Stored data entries
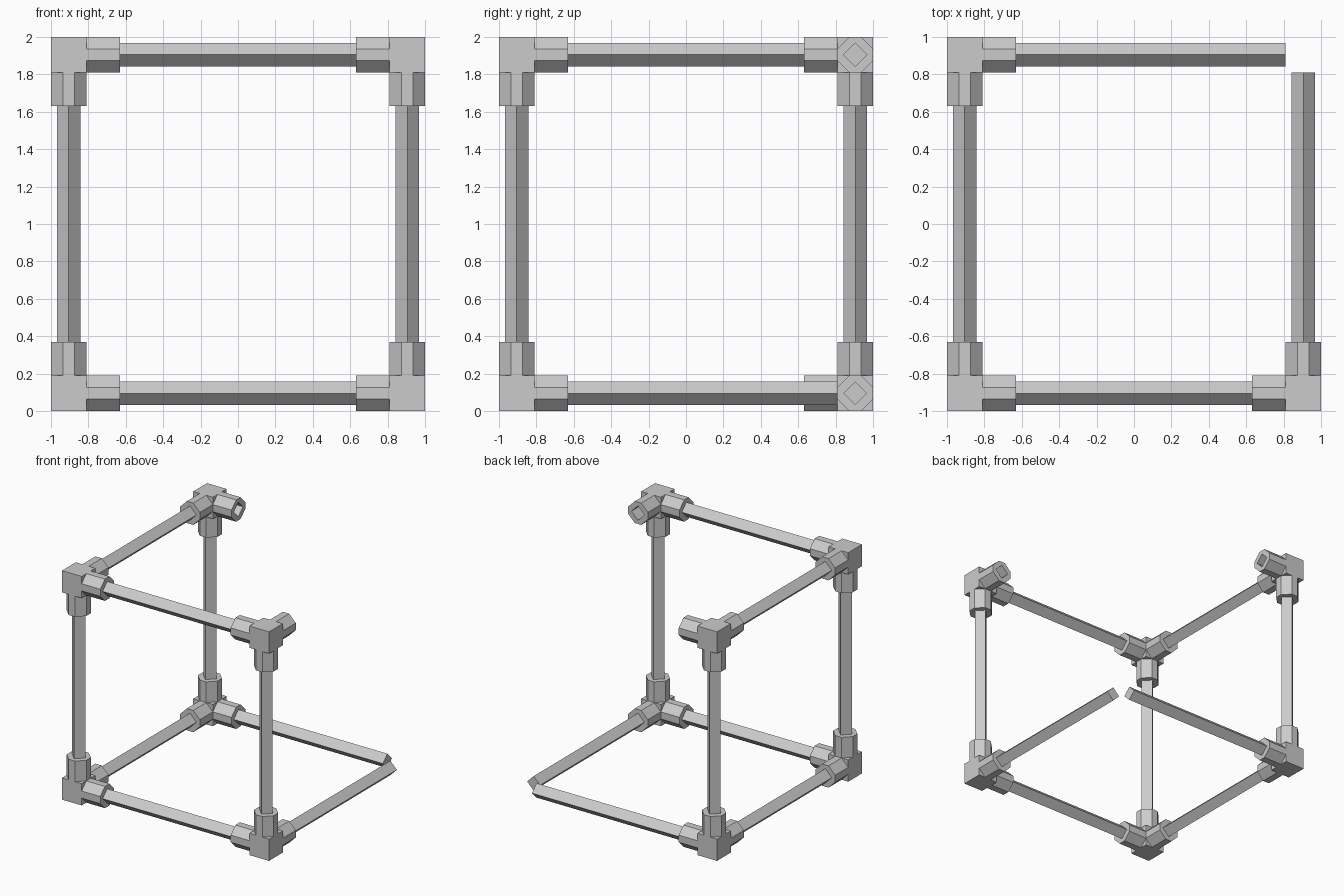
import bpy, bmesh
from mathutils import Vector

if "Cube" in bpy.data.objects:
    bpy.data.objects.remove(bpy.data.objects["Cube"])

B = 0.19        # corner block size
S = 0.37        # socket end, measured from the outer corner
C = B / 2       # rod and socket centre line
F = 0.031       # half width of an octagon flat
R = 0.063       # half diagonal of the square rod

OCT = [(C, -F), (C, F), (F, C), (-F, C), (-C, F), (-C, -F), (-F, -C), (F, -C)]
DIA = [(R, 0), (0, R), (-R, 0), (0, -R)]


def place(axis, u, v, t):
    """Point with cross-section coordinates u, v at distance t along an axis."""
    p = Vector((0, 0, 0))
    p[axis], p[(axis + 1) % 3], p[(axis + 2) % 3] = t, u, v
    return p


def finish(bm, name):
    bmesh.ops.recalc_face_normals(bm, faces=bm.faces[:])
    me = bpy.data.meshes.new(name)
    bm.to_mesh(me)
    bm.free()
    ob = bpy.data.objects.new(name, me)
    bpy.context.collection.objects.link(ob)
    return ob


def walls(bm, a, b):
    n = len(a)
    for i in range(n):
        bm.faces.new((a[i], a[(i + 1) % n], b[(i + 1) % n], b[i]))


def add_socket(bm, axis):
    """Octagonal sleeve with a diamond hole."""
    rings = []
    for t in (B, S):
        o = [bm.verts.new(place(axis, C + u, C + v, t)) for u, v in OCT]
        d = [bm.verts.new(place(axis, C + u, C + v, t)) for u, v in DIA]
        for k in range(4):
            j = (k + 1) % 4
            bm.faces.new((o[2 * k], o[2 * k + 1], d[k]))
            bm.faces.new((o[2 * k + 1], o[2 * j], d[j], d[k]))
        rings.append((o, d))
    walls(bm, rings[0][0], rings[1][0])
    walls(bm, rings[0][1], rings[1][1])


def connector(name, sx, sy, top):
    bm = bmesh.new()
    bmesh.ops.create_cube(bm, size=B)
    bmesh.ops.translate(bm, verts=bm.verts[:], vec=(C, C, C))
    for axis in range(3):
        add_socket(bm, axis)
    # mirror into the right corner of the frame
    for v in bm.verts:
        x, y, z = v.co
        v.co = (sx * (1 - x), sy * (1 - y), 2 - z if top else z)
    finish(bm, name)


def rod(name, axis, u, v, start):
    bm = bmesh.new()
    a, b = [[bm.verts.new(place(axis, u + p, v + q, t)) for p, q in DIA]
            for t in (start + B, start + 2 - B)]
    walls(bm, a, b)
    bm.faces.new(a)
    bm.faces.new(b)
    finish(bm, name)


# corner connectors and posts; the back right corner is left out
E = 1 - C
for label, sx, sy in (("front_left", -1, -1), ("front_right", 1, -1), ("back_left", -1, 1)):
    connector("lower_connector_" + label, sx, sy, False)
    connector("upper_connector_" + label, sx, sy, True)
    rod("post_" + label, 2, sx * E, sy * E, 0)

# full set of lower rods
rod("lower_rod_front", 0, -E, C, -1)
rod("lower_rod_back", 0, E, C, -1)
rod("lower_rod_left", 1, C, -E, -1)
rod("lower_rod_right", 1, C, E, -1)

# upper rods only at front and left
rod("upper_rod_front", 0, -E, 2 - C, -1)
rod("upper_rod_left", 1, 2 - C, -E, -1)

(Required action) Exactly the lines from the one containing "E, sy * E, 0)" to the last line of the entries above must be duplicated, with both of those lines included and nothing more.

(Task solution)
    rod("post_" + label, 2, sx * E, sy * E, 0)

# full set of lower rods
rod("lower_rod_front", 0, -E, C, -1)
rod("lower_rod_back", 0, E, C, -1)
rod("lower_rod_left", 1, C, -E, -1)
rod("lower_rod_right", 1, C, E, -1)

# upper rods only at front and left
rod("upper_rod_front", 0, -E, 2 - C, -1)
rod("upper_rod_left", 1, 2 - C, -E, -1)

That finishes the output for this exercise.